Rock-laden waterfall splashes,
at drought-slowed pace
Distant downy woodpecker sounds,
my bird app says.
Another calls close by
Jet drones to the west
over muffled Fall festival traffic
Bright golden-orange-red maple tree
hangs over road
Northern mockingbird jabbers
Pileated woodpecker chuckles in the woods
Brown thrasher, gray catbird,
American robin, American crow,
American goldfinch, house finch,
song sparrow, chipping sparrow,
blue-headed vireo, blue jay,
yellow-raped warbler, pine warbler,
white-breasted nuthatch, tufted titmouse,
northern flicker, Carolina chickadee,
eastern bluebird, eastern towhee—
The swelling din
Fish jump ripples lake
Squirrel pounce crinkles dry leaves—
oak, hickory, sycamore, and sweetgum,
Fourteen speechless geese peck at lawn
Barred owl hoots Who cooks for you?
Ah, I’m ready for breakfast.
Steve Saulsbury resides on Maryland’s Eastern Shore. His flash fiction has appeared in The Yard, Press 53, Rehoboth Beach Reads, Loch Raven Review, South Florida Poetry Journal, and recently, Cosmorama.

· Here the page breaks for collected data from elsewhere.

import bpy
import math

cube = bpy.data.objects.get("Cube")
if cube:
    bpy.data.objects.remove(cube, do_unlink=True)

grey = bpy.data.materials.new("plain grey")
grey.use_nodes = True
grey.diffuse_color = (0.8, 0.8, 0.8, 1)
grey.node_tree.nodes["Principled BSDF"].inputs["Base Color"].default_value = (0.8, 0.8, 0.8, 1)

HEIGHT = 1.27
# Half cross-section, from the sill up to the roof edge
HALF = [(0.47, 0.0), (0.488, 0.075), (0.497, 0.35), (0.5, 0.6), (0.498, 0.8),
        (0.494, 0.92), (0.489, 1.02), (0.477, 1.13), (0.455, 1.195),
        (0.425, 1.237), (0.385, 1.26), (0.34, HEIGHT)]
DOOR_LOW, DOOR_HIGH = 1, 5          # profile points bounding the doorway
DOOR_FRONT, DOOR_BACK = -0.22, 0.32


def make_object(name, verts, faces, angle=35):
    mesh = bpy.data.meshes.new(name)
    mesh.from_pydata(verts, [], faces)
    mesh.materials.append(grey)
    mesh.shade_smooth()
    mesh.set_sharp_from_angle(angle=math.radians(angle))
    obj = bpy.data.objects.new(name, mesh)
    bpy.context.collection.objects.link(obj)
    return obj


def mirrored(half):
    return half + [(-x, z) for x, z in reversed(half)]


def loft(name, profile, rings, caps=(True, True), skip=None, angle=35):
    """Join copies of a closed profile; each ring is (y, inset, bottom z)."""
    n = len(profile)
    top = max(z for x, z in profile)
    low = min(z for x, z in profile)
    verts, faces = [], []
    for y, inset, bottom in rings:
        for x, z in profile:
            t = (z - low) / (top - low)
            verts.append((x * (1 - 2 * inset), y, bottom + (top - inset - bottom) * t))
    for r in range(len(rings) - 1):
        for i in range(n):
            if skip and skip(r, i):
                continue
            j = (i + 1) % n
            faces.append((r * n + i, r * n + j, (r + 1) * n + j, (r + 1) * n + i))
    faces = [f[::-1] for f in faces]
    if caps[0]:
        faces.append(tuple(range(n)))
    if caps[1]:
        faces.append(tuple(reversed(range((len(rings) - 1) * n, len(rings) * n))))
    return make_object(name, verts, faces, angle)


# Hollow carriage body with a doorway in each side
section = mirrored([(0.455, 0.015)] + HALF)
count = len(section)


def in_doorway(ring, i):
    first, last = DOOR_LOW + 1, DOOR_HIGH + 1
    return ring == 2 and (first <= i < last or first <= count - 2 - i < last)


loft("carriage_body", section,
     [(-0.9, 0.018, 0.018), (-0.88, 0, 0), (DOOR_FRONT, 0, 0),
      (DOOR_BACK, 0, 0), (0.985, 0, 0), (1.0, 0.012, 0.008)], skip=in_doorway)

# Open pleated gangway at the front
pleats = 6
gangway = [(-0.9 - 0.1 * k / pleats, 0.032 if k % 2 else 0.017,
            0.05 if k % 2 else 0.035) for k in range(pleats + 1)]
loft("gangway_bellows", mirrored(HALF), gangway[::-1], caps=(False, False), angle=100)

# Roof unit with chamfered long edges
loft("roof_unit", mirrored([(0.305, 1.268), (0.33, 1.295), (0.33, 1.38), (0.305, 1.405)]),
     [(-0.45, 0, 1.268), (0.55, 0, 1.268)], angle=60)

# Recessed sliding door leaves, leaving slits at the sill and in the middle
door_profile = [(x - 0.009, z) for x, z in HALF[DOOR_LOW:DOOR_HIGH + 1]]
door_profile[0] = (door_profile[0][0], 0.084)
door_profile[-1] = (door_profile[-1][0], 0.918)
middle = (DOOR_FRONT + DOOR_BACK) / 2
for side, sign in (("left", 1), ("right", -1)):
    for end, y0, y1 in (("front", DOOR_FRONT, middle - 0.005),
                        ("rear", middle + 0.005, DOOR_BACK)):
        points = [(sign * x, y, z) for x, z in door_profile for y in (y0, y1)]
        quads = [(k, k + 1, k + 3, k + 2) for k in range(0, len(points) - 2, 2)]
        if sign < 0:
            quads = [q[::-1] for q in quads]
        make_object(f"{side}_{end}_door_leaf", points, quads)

He enjoys coffee, music, and fitness, and works for the YMCA, where he also volunteers for the Rock Steady Boxing program.
The following work is Copyright © 2023, and owned by Steve Saulsbury and may not be distributed or reprinted in any form whatsoever without written permission from the author.
That’s my bomb dog, the guy said, when I entered the gym.
He’d seen me in the parking lot, glancing at his truck.
Only fools leave dogs and babies, every summer’s news.
But the windows were mesh, and the morning was cool.
I was only curious.
The bark was commanding, not distressed.
She’s retired, the guy explained.
Belgian Malinois, trained for bombs,
Not cadavers or drugs.
They had worked in the next county,
Under the jurisdiction of the fire department.
When I asked to meet the dog, he agreed.
Her name’s Layla.
I thought of that old Eric Clapton song,
With the commanding riff.
The gray muzzled girl sniffed my hand,
Humbling me. Her job more important
Than any I ever held.
Her selfless loyalty connecting.
Turned out the guy and I had a mutual friend,
A chief in the fire command.
We spoke of him a moment,
And I missed that camaraderie, now faded.
Layla lived through the bomb days, barking,
Sparking, a blooming warmth.
Connecting us from behind the mesh.